> Exercise objective: Starting at the first line of the data, please print exactly those lines through the one that holds "mesh = bpy.data.meshes.new(name)", omitting every picture.

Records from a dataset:
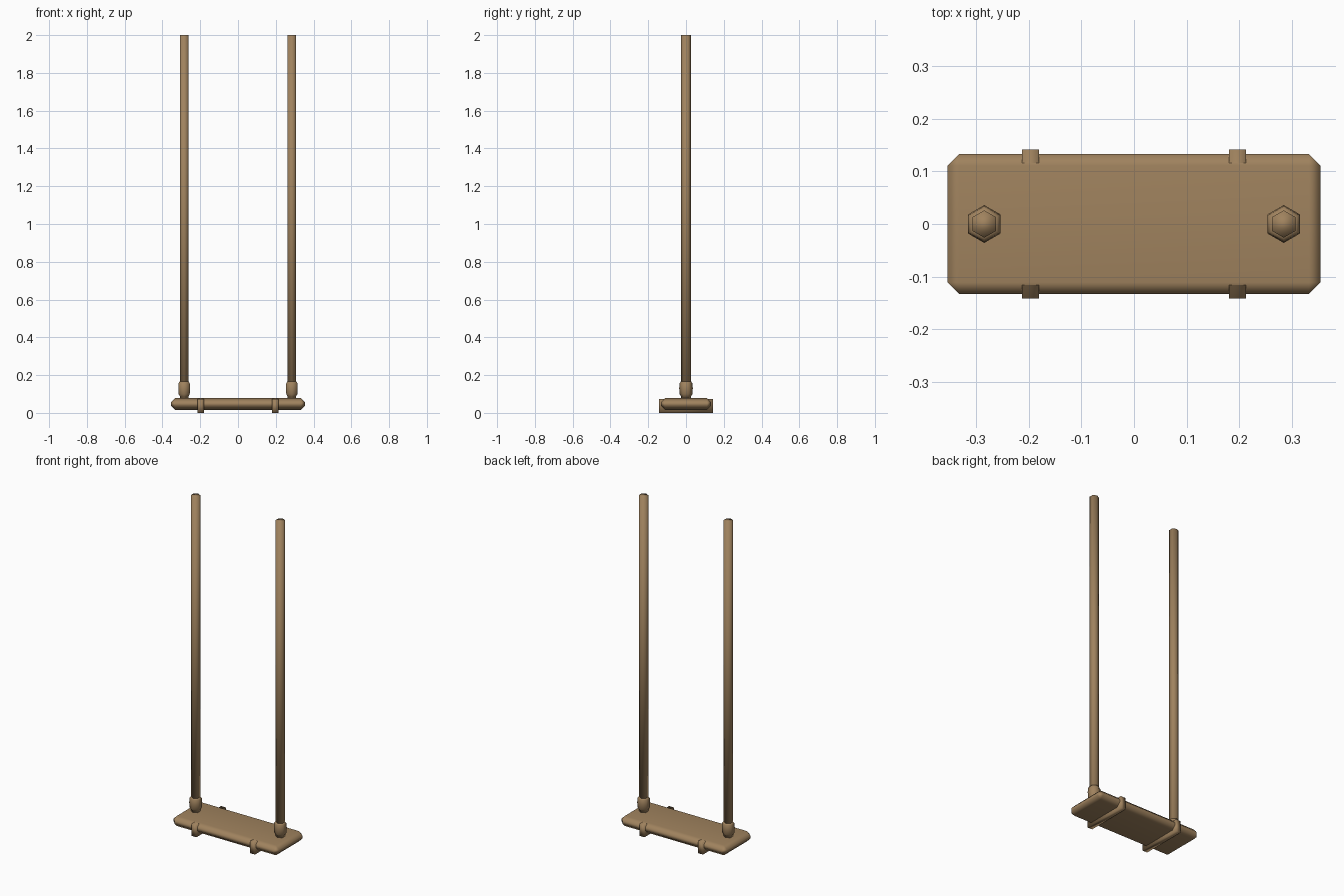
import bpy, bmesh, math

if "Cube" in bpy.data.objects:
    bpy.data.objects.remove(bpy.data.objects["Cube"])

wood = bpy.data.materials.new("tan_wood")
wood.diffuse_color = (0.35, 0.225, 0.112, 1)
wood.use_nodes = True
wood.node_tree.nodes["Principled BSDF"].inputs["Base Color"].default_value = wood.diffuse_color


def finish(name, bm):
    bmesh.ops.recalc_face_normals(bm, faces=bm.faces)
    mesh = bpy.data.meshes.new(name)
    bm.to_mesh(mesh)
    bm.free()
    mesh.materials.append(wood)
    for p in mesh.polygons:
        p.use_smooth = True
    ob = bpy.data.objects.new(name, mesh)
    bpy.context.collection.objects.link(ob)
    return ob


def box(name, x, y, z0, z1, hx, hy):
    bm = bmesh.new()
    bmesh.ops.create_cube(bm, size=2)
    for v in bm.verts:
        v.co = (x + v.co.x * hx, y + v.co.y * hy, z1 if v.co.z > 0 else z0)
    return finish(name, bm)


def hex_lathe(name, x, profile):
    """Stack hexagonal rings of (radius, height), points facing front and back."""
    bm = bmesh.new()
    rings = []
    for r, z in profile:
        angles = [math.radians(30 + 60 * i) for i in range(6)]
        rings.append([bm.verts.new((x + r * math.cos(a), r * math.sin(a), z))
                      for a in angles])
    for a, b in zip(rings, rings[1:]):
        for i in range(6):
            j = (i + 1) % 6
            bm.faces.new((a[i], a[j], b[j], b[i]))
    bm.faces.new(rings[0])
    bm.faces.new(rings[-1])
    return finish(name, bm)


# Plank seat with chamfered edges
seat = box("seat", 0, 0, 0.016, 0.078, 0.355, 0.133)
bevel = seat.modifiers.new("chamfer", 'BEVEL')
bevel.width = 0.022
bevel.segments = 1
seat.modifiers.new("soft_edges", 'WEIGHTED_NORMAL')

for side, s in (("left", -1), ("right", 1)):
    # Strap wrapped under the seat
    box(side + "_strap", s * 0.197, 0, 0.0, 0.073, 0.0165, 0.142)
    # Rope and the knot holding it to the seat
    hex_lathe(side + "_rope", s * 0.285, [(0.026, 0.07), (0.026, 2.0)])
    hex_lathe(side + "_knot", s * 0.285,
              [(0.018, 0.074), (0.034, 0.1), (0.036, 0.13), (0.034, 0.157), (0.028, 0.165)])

> Response:
import bpy, bmesh, math

if "Cube" in bpy.data.objects:
    bpy.data.objects.remove(bpy.data.objects["Cube"])

wood = bpy.data.materials.new("tan_wood")
wood.diffuse_color = (0.35, 0.225, 0.112, 1)
wood.use_nodes = True
wood.node_tree.nodes["Principled BSDF"].inputs["Base Color"].default_value = wood.diffuse_color


def finish(name, bm):
    bmesh.ops.recalc_face_normals(bm, faces=bm.faces)
    mesh = bpy.data.meshes.new(name)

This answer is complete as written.